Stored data
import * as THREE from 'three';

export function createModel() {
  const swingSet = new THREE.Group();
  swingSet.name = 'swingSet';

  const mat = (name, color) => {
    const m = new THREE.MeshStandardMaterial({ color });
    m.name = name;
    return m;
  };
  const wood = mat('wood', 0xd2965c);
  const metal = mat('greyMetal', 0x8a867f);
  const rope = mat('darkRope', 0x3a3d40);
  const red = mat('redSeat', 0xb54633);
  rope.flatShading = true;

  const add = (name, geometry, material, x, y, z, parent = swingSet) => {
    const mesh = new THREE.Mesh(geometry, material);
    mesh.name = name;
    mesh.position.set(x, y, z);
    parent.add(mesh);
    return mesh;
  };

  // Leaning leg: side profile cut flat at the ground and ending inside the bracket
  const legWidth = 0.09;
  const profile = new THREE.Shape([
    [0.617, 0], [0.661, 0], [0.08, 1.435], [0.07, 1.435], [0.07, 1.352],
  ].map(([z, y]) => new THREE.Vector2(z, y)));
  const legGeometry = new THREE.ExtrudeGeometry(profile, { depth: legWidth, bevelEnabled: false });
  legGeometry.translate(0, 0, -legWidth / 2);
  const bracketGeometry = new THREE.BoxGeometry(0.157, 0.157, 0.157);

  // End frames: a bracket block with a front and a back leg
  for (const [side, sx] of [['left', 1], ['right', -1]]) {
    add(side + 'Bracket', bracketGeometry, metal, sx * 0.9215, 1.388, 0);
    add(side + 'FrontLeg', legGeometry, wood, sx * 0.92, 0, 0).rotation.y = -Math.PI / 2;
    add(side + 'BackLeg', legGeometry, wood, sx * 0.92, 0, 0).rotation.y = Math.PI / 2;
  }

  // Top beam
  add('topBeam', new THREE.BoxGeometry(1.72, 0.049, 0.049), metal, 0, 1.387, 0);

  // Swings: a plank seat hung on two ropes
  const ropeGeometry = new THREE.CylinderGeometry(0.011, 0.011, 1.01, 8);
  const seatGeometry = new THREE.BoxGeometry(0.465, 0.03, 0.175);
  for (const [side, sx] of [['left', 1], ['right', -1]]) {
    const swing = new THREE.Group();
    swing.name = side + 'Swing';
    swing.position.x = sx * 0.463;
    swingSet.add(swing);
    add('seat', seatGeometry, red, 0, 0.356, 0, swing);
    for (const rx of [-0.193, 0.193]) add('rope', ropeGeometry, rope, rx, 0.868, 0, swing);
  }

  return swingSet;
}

§ **Problem statement**
Return a word-for-word copy of the lines above from the one holding "parent.add(mesh);" through the one holding "legGeometry.translate(0, 0, -legWidth / 2);", with both of them included and nothing besides.

§ **Task solution**
    parent.add(mesh);
    return mesh;
  };

  // Leaning leg: side profile cut flat at the ground and ending inside the bracket
  const legWidth = 0.09;
  const profile = new THREE.Shape([
    [0.617, 0], [0.661, 0], [0.08, 1.435], [0.07, 1.435], [0.07, 1.352],
  ].map(([z, y]) => new THREE.Vector2(z, y)));
  const legGeometry = new THREE.ExtrudeGeometry(profile, { depth: legWidth, bevelEnabled: false });
  legGeometry.translate(0, 0, -legWidth / 2);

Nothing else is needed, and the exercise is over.